* Exercise description
I would like every record reproduced exactly, with the pictures left out.

====

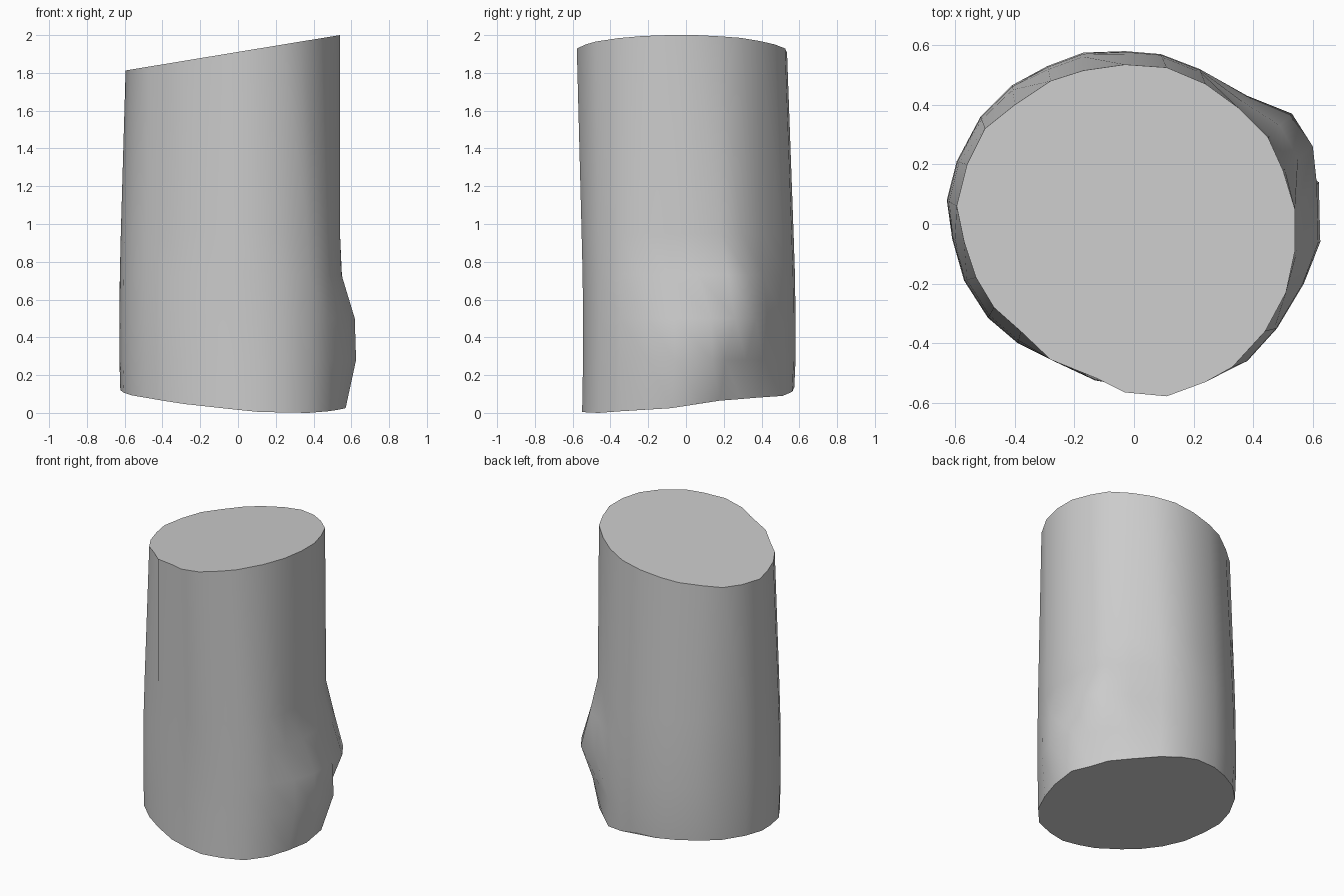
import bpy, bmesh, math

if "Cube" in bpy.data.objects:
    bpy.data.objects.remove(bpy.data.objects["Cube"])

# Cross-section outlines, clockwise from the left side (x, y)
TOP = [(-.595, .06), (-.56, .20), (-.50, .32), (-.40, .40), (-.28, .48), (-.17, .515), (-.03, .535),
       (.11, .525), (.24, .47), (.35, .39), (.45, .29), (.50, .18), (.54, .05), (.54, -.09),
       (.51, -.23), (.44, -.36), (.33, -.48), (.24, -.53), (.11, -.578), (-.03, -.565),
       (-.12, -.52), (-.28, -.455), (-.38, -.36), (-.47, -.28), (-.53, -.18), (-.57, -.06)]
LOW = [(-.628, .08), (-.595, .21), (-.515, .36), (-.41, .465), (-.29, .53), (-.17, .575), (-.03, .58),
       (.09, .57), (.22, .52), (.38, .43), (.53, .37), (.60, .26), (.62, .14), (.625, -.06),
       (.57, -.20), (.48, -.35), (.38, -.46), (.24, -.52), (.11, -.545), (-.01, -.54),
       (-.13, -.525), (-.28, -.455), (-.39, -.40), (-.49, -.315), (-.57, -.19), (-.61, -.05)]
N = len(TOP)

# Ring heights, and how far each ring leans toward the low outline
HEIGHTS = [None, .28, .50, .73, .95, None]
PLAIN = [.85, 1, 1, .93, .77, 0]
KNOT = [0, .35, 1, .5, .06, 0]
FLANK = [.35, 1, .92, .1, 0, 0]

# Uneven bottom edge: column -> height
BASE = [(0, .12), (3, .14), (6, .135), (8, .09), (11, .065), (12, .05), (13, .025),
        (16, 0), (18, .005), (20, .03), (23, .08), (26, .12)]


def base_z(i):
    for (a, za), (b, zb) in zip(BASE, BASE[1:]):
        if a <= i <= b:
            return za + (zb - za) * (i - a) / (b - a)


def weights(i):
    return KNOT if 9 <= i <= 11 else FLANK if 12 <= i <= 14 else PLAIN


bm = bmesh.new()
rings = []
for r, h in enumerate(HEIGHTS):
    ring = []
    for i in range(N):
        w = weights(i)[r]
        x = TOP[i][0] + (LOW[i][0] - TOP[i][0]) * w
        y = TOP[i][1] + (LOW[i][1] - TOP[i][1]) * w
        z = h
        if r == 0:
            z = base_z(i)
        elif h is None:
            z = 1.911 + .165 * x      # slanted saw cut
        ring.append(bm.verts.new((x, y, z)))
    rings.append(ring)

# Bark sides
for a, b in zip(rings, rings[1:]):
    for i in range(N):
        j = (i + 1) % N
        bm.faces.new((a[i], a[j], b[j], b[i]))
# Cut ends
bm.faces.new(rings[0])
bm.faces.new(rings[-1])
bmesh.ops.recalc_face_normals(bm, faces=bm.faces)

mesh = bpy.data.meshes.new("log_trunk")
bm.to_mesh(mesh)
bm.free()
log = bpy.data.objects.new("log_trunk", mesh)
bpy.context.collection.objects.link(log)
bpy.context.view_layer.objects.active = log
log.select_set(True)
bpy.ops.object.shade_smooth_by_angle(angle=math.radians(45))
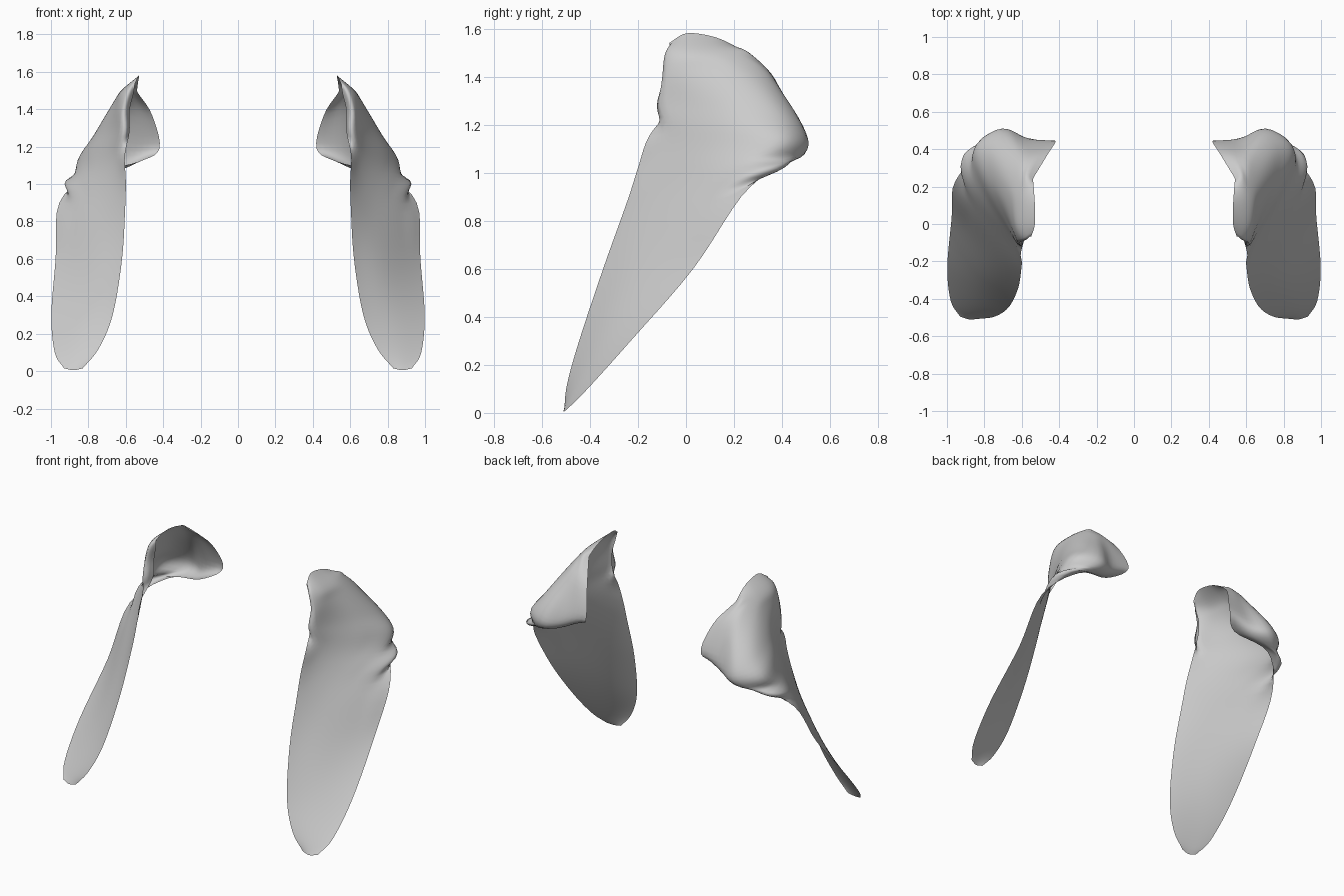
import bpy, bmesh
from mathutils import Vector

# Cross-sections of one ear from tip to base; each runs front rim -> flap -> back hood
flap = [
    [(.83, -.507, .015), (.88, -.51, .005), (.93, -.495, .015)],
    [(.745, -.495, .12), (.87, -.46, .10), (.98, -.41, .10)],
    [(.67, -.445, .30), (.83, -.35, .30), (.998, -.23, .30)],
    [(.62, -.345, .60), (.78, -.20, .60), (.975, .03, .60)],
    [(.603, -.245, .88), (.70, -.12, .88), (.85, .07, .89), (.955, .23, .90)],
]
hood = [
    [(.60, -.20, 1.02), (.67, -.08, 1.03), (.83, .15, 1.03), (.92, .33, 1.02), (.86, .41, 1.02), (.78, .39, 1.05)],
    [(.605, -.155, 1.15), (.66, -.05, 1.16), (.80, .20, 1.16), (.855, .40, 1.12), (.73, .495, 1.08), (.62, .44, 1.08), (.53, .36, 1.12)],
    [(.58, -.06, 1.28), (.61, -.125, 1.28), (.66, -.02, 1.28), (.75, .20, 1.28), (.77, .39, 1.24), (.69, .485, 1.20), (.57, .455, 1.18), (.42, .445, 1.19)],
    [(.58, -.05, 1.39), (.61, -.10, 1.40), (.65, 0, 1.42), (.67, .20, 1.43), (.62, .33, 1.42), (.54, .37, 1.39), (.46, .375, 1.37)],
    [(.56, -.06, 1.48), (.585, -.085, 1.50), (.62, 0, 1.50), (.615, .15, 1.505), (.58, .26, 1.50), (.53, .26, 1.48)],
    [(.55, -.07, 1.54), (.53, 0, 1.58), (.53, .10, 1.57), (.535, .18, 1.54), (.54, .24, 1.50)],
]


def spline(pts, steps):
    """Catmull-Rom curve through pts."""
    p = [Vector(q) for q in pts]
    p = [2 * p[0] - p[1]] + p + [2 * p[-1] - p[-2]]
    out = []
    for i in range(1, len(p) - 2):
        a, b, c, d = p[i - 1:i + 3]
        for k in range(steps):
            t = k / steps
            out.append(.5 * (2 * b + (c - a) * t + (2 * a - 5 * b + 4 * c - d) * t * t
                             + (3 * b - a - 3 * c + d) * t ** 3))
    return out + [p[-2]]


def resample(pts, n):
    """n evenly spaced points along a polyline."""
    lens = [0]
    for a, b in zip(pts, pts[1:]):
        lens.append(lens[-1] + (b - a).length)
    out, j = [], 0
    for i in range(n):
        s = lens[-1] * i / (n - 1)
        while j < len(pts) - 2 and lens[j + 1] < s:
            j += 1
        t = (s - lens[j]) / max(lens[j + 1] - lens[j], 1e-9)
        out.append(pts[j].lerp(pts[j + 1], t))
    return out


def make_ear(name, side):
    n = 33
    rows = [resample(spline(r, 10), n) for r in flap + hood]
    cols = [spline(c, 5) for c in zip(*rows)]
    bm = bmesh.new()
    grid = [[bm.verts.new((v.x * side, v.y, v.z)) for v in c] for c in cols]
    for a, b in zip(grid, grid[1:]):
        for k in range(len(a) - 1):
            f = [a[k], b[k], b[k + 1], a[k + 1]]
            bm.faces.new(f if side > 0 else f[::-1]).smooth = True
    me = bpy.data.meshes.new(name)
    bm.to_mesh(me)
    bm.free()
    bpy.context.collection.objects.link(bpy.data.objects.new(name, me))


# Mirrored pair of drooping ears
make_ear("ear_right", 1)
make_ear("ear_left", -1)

====

* Response area
import bpy, bmesh, math

if "Cube" in bpy.data.objects:
    bpy.data.objects.remove(bpy.data.objects["Cube"])

# Cross-section outlines, clockwise from the left side (x, y)
TOP = [(-.595, .06), (-.56, .20), (-.50, .32), (-.40, .40), (-.28, .48), (-.17, .515), (-.03, .535),
       (.11, .525), (.24, .47), (.35, .39), (.45, .29), (.50, .18), (.54, .05), (.54, -.09),
       (.51, -.23), (.44, -.36), (.33, -.48), (.24, -.53), (.11, -.578), (-.03, -.565),
       (-.12, -.52), (-.28, -.455), (-.38, -.36), (-.47, -.28), (-.53, -.18), (-.57, -.06)]
LOW = [(-.628, .08), (-.595, .21), (-.515, .36), (-.41, .465), (-.29, .53), (-.17, .575), (-.03, .58),
       (.09, .57), (.22, .52), (.38, .43), (.53, .37), (.60, .26), (.62, .14), (.625, -.06),
       (.57, -.20), (.48, -.35), (.38, -.46), (.24, -.52), (.11, -.545), (-.01, -.54),
       (-.13, -.525), (-.28, -.455), (-.39, -.40), (-.49, -.315), (-.57, -.19), (-.61, -.05)]
N = len(TOP)

# Ring heights, and how far each ring leans toward the low outline
HEIGHTS = [None, .28, .50, .73, .95, None]
PLAIN = [.85, 1, 1, .93, .77, 0]
KNOT = [0, .35, 1, .5, .06, 0]
FLANK = [.35, 1, .92, .1, 0, 0]

# Uneven bottom edge: column -> height
BASE = [(0, .12), (3, .14), (6, .135), (8, .09), (11, .065), (12, .05), (13, .025),
        (16, 0), (18, .005), (20, .03), (23, .08), (26, .12)]


def base_z(i):
    for (a, za), (b, zb) in zip(BASE, BASE[1:]):
        if a <= i <= b:
            return za + (zb - za) * (i - a) / (b - a)


def weights(i):
    return KNOT if 9 <= i <= 11 else FLANK if 12 <= i <= 14 else PLAIN


bm = bmesh.new()
rings = []
for r, h in enumerate(HEIGHTS):
    ring = []
    for i in range(N):
        w = weights(i)[r]
        x = TOP[i][0] + (LOW[i][0] - TOP[i][0]) * w
        y = TOP[i][1] + (LOW[i][1] - TOP[i][1]) * w
        z = h
        if r == 0:
            z = base_z(i)
        elif h is None:
            z = 1.911 + .165 * x      # slanted saw cut
        ring.append(bm.verts.new((x, y, z)))
    rings.append(ring)

# Bark sides
for a, b in zip(rings, rings[1:]):
    for i in range(N):
        j = (i + 1) % N
        bm.faces.new((a[i], a[j], b[j], b[i]))
# Cut ends
bm.faces.new(rings[0])
bm.faces.new(rings[-1])
bmesh.ops.recalc_face_normals(bm, faces=bm.faces)

mesh = bpy.data.meshes.new("log_trunk")
bm.to_mesh(mesh)
bm.free()
log = bpy.data.objects.new("log_trunk", mesh)
bpy.context.collection.objects.link(log)
bpy.context.view_layer.objects.active = log
log.select_set(True)
bpy.ops.object.shade_smooth_by_angle(angle=math.radians(45))
import bpy, bmesh
from mathutils import Vector

# Cross-sections of one ear from tip to base; each runs front rim -> flap -> back hood
flap = [
    [(.83, -.507, .015), (.88, -.51, .005), (.93, -.495, .015)],
    [(.745, -.495, .12), (.87, -.46, .10), (.98, -.41, .10)],
    [(.67, -.445, .30), (.83, -.35, .30), (.998, -.23, .30)],
    [(.62, -.345, .60), (.78, -.20, .60), (.975, .03, .60)],
    [(.603, -.245, .88), (.70, -.12, .88), (.85, .07, .89), (.955, .23, .90)],
]
hood = [
    [(.60, -.20, 1.02), (.67, -.08, 1.03), (.83, .15, 1.03), (.92, .33, 1.02), (.86, .41, 1.02), (.78, .39, 1.05)],
    [(.605, -.155, 1.15), (.66, -.05, 1.16), (.80, .20, 1.16), (.855, .40, 1.12), (.73, .495, 1.08), (.62, .44, 1.08), (.53, .36, 1.12)],
    [(.58, -.06, 1.28), (.61, -.125, 1.28), (.66, -.02, 1.28), (.75, .20, 1.28), (.77, .39, 1.24), (.69, .485, 1.20), (.57, .455, 1.18), (.42, .445, 1.19)],
    [(.58, -.05, 1.39), (.61, -.10, 1.40), (.65, 0, 1.42), (.67, .20, 1.43), (.62, .33, 1.42), (.54, .37, 1.39), (.46, .375, 1.37)],
    [(.56, -.06, 1.48), (.585, -.085, 1.50), (.62, 0, 1.50), (.615, .15, 1.505), (.58, .26, 1.50), (.53, .26, 1.48)],
    [(.55, -.07, 1.54), (.53, 0, 1.58), (.53, .10, 1.57), (.535, .18, 1.54), (.54, .24, 1.50)],
]


def spline(pts, steps):
    """Catmull-Rom curve through pts."""
    p = [Vector(q) for q in pts]
    p = [2 * p[0] - p[1]] + p + [2 * p[-1] - p[-2]]
    out = []
    for i in range(1, len(p) - 2):
        a, b, c, d = p[i - 1:i + 3]
        for k in range(steps):
            t = k / steps
            out.append(.5 * (2 * b + (c - a) * t + (2 * a - 5 * b + 4 * c - d) * t * t
                             + (3 * b - a - 3 * c + d) * t ** 3))
    return out + [p[-2]]


def resample(pts, n):
    """n evenly spaced points along a polyline."""
    lens = [0]
    for a, b in zip(pts, pts[1:]):
        lens.append(lens[-1] + (b - a).length)
    out, j = [], 0
    for i in range(n):
        s = lens[-1] * i / (n - 1)
        while j < len(pts) - 2 and lens[j + 1] < s:
            j += 1
        t = (s - lens[j]) / max(lens[j + 1] - lens[j], 1e-9)
        out.append(pts[j].lerp(pts[j + 1], t))
    return out


def make_ear(name, side):
    n = 33
    rows = [resample(spline(r, 10), n) for r in flap + hood]
    cols = [spline(c, 5) for c in zip(*rows)]
    bm = bmesh.new()
    grid = [[bm.verts.new((v.x * side, v.y, v.z)) for v in c] for c in cols]
    for a, b in zip(grid, grid[1:]):
        for k in range(len(a) - 1):
            f = [a[k], b[k], b[k + 1], a[k + 1]]
            bm.faces.new(f if side > 0 else f[::-1]).smooth = True
    me = bpy.data.meshes.new(name)
    bm.to_mesh(me)
    bm.free()
    bpy.context.collection.objects.link(bpy.data.objects.new(name, me))


# Mirrored pair of drooping ears
make_ear("ear_right", 1)
make_ear("ear_left", -1)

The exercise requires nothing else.